The liminal space we’ve entered also has allowed students to think about their callings, commitments, and passions, and that’s one of the goals of the program. In yesterday’s journal about Puerta de Esperanza, Eva wrote (cited with her permission) that it had struck her that this is what she wants to do: “I want to make a difference, meet these people, hear their stories, and write them for the world to hear …My Dad told me the trip would change me, that I would see the world in a completely different way just as he did as an 18-year-old in Colombia. I want to be a part of their stories but more than that I want the people to be a part of mine. When I called my parents I told them that nothing in life had confused me while also clearing all the confusion of my life … Yesterday was like no other day in my life and I won’t ever forget it. Guatemala is changing me and I am glad it is. I’ve never felt more like myself in a while.”

Although originally planned for today, our trip to Cayala Mall has been rescheduled for tomorrow.

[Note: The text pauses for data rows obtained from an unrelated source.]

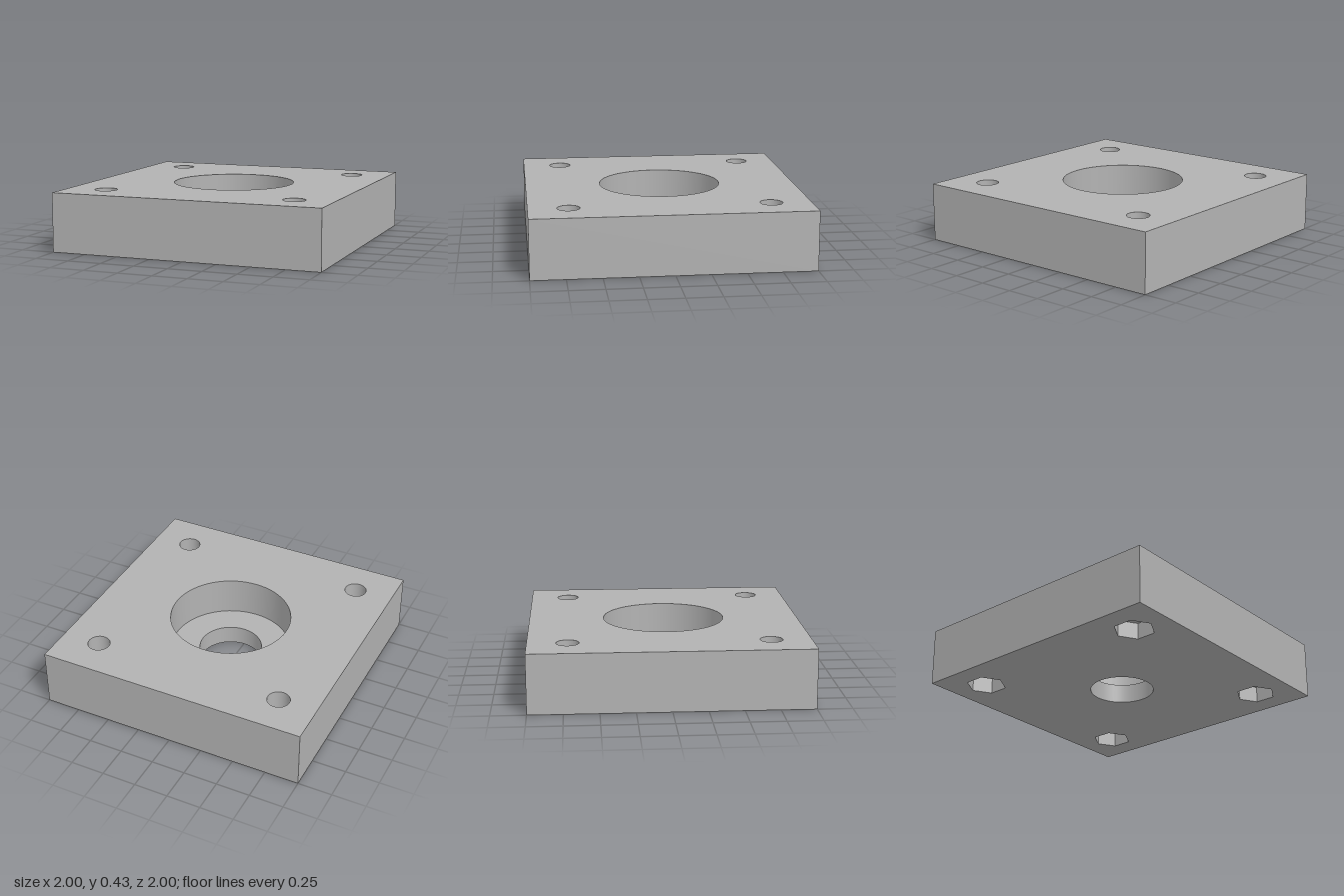
import * as THREE from 'three';

const H = 0.43;        // plate height
const FLOOR = 0.143;   // counterbore floor
const POCKET = 0.12;   // nut pocket depth
const BOLT = 0.715;    // bolt offset from centre
const R = { bore: 0.448, shaft: 0.234, bolt: 0.081, nut: 0.145 };
const ROUND = 64;

// Points of a regular polygon with a corner on the z axis
const ring = (r, n, cx = 0, cy = 0) => Array.from({ length: n }, (_, i) => {
  const a = (i / n) * Math.PI * 2;
  return new THREE.Vector2(cx + r * Math.sin(a), cy + r * Math.cos(a));
});

// Flat horizontal face with holes, facing up or down
function face(outline, holes, y, up) {
  const shape = new THREE.Shape(outline);
  shape.holes = holes.map((h) => new THREE.Path(h));
  const g = new THREE.ShapeGeometry(shape);
  g.rotateX(up ? -Math.PI / 2 : Math.PI / 2);
  return g.translate(0, y, 0);
}

// One revolved strip; running downwards or inwards it faces the axis or up
function strip(r0, y0, r1, y1, n = ROUND, start = 0) {
  const points = [new THREE.Vector2(r0, y0), new THREE.Vector2(r1, y1)];
  let g = new THREE.LatheGeometry(points, n, start);
  if (n < 8) {
    g = g.toNonIndexed();
    g.computeVertexNormals();
  }
  return g;
}

export function createModel() {
  const model = new THREE.Group();
  model.name = 'mountingPlate';
  const grey = new THREE.MeshStandardMaterial({ color: 0xb2b2b2 });
  grey.name = 'grey';

  const add = (parent, name, geometry) => {
    const mesh = new THREE.Mesh(geometry, grey);
    mesh.name = name;
    parent.add(mesh);
  };

  const corners = [[-1, -1], [1, -1], [1, 1], [-1, 1]];
  const square = corners.map(([x, y]) => new THREE.Vector2(x, y));
  const atBolts = (r, n) => corners.map(([x, y]) => ring(r, n, x * BOLT, y * BOLT));

  // Plate body
  add(model, 'plateTop', face(square, [ring(R.bore, ROUND), ...atBolts(R.bolt, ROUND)], H, true));
  add(model, 'plateBottom', face(square, [ring(R.shaft, ROUND), ...atBolts(R.nut, 6)], 0, false));
  add(model, 'plateSides', strip(Math.SQRT2, 0, Math.SQRT2, H, 4, Math.PI / 4));

  // Stepped central bore
  add(model, 'boreWall', strip(R.bore, H, R.bore, FLOOR));
  add(model, 'boreFloor', strip(R.bore, FLOOR, R.shaft, FLOOR));
  add(model, 'shaftHole', strip(R.shaft, FLOOR, R.shaft, 0));

  // Bolt holes with hexagonal nut pockets underneath
  for (const [x, z] of corners) {
    const hole = new THREE.Group();
    hole.name = 'boltHole';
    hole.position.set(x * BOLT, 0, z * BOLT);
    add(hole, 'boltHoleWall', strip(R.bolt, H, R.bolt, POCKET));
    add(hole, 'nutPocketCeiling', face(ring(R.nut, 6), [ring(R.bolt, ROUND)], POCKET, false));
    add(hole, 'nutPocketWall', strip(R.nut, POCKET, R.nut, 0, 6));
    model.add(hole);
  }
  return model;
}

The contrast tour, as mentioned yesterday, will provide a radical contrast to what we’ve observed so far, such as the Terminal Market. After we check out Cayala Mall, we have a volunteer activity tomorrow that will be sure to keep our students creatively engaged. Check back in tomorrow to hear what journeys await our SSTT Scholars.

-Alexander Koscher